#### [What you will do]
Give back exactly the lines of the data below, starting with the line that has "0.015, 0.025, 0.002)" and going on through the line that has "0, 0.009, 0.012)".

(Stored entries)
★ ★ ★ ★ ★ ★ ★

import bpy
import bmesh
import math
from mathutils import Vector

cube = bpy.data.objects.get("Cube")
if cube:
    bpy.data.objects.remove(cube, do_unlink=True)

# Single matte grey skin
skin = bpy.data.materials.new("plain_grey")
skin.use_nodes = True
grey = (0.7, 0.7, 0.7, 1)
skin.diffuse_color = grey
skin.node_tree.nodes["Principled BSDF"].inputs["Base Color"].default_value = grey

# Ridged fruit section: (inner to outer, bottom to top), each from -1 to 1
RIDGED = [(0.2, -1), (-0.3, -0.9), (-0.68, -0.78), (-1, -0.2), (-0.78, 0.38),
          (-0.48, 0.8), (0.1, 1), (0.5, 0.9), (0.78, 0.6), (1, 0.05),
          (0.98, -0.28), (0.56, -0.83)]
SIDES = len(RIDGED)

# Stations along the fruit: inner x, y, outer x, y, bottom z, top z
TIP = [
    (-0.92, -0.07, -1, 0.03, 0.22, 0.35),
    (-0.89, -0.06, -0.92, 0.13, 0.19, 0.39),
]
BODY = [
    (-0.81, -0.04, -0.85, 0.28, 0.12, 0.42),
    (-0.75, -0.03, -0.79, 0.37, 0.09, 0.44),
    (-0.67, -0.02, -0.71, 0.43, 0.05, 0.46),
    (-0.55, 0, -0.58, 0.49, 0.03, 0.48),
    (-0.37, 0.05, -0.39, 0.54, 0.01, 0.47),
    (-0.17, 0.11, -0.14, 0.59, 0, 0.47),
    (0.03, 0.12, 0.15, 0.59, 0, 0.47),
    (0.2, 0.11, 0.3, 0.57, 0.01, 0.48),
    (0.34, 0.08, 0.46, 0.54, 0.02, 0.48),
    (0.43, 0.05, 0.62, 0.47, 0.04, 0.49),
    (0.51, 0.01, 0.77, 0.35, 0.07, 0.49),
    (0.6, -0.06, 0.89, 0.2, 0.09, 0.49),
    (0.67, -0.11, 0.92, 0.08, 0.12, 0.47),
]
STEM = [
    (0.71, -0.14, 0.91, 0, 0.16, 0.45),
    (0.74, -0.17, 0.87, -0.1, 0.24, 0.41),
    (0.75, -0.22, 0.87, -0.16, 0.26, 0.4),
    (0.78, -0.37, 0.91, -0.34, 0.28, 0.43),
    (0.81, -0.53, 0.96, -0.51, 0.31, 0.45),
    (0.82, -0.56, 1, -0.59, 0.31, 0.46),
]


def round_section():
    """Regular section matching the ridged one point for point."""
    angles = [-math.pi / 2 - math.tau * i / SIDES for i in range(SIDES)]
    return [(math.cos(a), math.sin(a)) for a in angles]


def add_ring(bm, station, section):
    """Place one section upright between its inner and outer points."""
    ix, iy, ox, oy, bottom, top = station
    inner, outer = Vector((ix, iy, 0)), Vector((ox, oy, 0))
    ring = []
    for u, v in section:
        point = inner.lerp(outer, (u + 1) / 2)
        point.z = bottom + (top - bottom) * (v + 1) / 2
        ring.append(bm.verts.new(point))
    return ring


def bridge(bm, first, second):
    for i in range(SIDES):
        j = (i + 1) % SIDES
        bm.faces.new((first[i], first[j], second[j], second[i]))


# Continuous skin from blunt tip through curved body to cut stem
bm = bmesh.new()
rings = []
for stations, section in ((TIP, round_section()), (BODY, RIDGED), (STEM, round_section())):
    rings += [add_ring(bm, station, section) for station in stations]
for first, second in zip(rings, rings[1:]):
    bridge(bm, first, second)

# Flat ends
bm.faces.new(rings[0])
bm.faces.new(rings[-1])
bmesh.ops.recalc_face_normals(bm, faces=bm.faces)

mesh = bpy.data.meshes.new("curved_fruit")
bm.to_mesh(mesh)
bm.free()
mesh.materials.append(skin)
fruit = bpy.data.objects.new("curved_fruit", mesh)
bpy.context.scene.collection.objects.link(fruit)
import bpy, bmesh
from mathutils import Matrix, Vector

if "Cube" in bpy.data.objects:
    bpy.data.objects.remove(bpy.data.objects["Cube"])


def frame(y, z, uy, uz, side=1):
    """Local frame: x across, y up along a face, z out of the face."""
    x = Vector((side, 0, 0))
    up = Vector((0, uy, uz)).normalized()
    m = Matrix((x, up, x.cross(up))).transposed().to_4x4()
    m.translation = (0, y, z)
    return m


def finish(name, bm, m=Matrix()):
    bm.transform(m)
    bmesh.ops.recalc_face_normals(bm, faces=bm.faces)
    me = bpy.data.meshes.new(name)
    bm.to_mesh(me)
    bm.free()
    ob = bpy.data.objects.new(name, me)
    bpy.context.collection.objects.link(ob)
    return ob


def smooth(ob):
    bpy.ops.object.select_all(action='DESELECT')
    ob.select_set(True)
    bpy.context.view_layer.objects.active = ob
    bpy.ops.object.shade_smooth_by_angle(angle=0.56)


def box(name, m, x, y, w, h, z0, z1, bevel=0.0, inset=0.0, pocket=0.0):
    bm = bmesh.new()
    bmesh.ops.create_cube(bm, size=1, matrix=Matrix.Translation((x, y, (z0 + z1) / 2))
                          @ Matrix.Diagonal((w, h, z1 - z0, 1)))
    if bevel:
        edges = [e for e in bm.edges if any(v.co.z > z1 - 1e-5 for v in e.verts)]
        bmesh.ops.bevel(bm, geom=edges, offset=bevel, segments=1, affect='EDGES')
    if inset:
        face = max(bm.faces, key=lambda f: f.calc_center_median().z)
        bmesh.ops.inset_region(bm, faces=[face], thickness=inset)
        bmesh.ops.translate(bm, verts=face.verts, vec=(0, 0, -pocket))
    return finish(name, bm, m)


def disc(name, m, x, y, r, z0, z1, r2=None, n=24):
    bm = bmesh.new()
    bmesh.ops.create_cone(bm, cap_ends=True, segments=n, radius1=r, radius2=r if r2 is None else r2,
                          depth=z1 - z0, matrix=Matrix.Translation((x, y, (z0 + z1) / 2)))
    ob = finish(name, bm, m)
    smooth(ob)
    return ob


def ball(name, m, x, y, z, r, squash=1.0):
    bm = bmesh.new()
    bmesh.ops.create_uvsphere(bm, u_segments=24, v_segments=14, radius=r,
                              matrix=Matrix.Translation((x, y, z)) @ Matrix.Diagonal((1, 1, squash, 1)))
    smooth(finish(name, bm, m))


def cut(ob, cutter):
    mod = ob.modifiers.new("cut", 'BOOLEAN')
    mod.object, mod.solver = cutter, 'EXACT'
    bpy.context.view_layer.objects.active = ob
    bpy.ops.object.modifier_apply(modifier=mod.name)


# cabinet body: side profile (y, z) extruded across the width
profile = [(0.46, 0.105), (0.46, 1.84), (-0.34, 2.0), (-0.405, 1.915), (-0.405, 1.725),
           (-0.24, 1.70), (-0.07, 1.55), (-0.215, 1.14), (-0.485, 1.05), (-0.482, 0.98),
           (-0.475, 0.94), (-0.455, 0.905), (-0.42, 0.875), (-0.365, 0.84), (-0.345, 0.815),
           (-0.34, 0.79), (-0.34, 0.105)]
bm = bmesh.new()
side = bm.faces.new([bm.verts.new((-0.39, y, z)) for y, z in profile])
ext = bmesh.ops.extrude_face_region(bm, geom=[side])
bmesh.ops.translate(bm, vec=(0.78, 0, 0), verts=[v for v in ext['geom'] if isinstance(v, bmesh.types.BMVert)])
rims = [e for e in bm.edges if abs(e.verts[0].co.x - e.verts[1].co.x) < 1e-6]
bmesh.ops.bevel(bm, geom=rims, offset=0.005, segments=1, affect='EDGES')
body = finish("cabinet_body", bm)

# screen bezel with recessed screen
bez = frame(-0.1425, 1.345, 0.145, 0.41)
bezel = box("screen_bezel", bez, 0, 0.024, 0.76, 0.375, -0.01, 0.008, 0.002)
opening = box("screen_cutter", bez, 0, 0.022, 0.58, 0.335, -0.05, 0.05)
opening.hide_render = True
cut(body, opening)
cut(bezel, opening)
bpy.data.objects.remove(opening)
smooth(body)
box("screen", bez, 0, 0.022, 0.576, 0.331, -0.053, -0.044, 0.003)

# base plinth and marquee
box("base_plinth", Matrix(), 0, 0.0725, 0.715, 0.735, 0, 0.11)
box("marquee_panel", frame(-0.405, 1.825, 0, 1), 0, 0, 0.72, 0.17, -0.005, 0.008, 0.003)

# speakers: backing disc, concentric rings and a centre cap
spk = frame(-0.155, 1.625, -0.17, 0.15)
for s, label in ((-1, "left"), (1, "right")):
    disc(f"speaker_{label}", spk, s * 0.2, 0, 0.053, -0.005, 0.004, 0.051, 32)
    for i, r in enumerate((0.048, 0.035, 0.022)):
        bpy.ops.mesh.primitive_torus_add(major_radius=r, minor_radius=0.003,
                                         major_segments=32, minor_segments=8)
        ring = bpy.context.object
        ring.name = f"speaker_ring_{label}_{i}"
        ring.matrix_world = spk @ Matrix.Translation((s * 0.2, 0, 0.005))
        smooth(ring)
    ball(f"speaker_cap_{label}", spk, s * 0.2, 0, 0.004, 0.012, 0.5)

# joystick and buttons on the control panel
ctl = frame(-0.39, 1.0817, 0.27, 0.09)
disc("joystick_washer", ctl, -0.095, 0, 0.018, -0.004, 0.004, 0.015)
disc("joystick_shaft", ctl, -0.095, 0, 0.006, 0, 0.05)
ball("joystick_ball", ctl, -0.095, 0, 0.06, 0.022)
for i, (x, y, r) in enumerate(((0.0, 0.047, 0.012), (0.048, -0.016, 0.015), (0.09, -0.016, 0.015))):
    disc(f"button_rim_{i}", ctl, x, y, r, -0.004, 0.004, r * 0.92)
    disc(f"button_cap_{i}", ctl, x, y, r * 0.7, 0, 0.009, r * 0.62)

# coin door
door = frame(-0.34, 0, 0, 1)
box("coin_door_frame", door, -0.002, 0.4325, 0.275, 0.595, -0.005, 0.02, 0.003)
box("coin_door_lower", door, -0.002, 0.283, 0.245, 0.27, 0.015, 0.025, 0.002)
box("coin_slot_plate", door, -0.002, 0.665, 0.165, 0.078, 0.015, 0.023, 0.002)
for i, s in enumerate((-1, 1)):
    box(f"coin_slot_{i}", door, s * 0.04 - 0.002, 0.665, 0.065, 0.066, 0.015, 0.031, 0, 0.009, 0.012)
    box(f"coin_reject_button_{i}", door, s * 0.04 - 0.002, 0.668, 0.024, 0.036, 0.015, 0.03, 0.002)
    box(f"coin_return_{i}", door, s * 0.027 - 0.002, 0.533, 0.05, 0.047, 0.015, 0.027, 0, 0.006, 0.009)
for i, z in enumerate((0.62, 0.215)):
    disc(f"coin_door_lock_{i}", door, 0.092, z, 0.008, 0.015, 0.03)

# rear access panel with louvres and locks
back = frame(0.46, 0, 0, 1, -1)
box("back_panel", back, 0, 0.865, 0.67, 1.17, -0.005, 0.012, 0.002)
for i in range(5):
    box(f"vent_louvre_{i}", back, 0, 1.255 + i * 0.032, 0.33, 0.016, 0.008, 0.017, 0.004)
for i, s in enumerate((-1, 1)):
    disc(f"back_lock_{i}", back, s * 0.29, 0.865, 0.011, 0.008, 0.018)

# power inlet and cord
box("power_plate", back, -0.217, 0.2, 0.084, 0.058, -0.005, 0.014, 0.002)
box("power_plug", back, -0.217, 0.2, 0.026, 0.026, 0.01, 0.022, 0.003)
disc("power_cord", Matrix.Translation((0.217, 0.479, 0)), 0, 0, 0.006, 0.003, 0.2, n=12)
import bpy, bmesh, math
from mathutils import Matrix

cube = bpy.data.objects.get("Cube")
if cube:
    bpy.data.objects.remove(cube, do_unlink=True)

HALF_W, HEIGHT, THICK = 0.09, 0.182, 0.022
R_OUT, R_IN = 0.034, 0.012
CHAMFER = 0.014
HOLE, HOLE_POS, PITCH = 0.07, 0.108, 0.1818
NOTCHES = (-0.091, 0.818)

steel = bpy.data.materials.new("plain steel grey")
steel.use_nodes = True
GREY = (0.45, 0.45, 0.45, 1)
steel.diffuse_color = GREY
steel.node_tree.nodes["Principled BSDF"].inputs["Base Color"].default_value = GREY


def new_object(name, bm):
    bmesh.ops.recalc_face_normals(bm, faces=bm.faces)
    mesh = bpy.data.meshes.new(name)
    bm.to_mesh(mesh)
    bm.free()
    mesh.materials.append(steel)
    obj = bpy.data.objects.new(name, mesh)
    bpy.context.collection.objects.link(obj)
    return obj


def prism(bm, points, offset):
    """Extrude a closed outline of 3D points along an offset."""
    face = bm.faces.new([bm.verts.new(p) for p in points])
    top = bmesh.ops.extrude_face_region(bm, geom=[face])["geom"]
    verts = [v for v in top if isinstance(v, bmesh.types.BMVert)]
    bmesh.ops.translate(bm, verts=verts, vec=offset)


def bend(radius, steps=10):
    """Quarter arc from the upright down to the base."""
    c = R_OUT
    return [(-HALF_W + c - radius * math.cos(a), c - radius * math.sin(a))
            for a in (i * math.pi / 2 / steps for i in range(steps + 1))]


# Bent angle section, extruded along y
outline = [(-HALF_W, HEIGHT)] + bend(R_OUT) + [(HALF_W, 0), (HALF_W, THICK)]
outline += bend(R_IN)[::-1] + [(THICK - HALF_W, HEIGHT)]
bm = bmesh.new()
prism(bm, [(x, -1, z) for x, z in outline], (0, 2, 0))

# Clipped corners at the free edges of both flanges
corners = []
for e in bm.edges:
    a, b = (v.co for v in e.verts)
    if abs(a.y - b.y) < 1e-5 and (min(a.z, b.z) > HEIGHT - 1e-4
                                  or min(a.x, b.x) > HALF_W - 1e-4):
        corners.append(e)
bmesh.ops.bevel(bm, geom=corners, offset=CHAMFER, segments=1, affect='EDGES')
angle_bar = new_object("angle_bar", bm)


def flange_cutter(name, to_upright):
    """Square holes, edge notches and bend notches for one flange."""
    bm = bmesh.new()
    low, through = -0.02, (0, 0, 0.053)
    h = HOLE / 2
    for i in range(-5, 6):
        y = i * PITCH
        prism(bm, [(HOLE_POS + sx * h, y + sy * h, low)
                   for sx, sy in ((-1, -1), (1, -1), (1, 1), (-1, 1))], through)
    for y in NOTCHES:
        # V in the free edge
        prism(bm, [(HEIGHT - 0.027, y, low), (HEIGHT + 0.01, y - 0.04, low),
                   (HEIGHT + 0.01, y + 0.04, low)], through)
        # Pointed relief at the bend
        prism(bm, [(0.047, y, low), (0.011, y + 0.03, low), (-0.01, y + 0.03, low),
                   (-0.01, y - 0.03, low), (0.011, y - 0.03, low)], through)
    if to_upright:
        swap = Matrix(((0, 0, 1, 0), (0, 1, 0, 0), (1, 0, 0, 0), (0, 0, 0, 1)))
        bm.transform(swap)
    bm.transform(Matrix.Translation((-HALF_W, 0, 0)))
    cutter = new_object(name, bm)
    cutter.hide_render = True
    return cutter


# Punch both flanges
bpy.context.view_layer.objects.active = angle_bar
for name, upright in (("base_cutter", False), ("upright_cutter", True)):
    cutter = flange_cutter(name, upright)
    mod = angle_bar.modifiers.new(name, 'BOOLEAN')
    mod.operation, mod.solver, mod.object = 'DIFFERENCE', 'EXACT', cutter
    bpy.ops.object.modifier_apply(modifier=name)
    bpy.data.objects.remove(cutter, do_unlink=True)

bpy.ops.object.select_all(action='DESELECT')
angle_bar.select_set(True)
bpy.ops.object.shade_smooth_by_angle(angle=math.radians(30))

★ ★ ★ ★ ★ ★ ★

#### [Answer box]
box("coin_door_lower", door, -0.002, 0.283, 0.245, 0.27, 0.015, 0.025, 0.002)
box("coin_slot_plate", door, -0.002, 0.665, 0.165, 0.078, 0.015, 0.023, 0.002)
for i, s in enumerate((-1, 1)):
    box(f"coin_slot_{i}", door, s * 0.04 - 0.002, 0.665, 0.065, 0.066, 0.015, 0.031, 0, 0.009, 0.012)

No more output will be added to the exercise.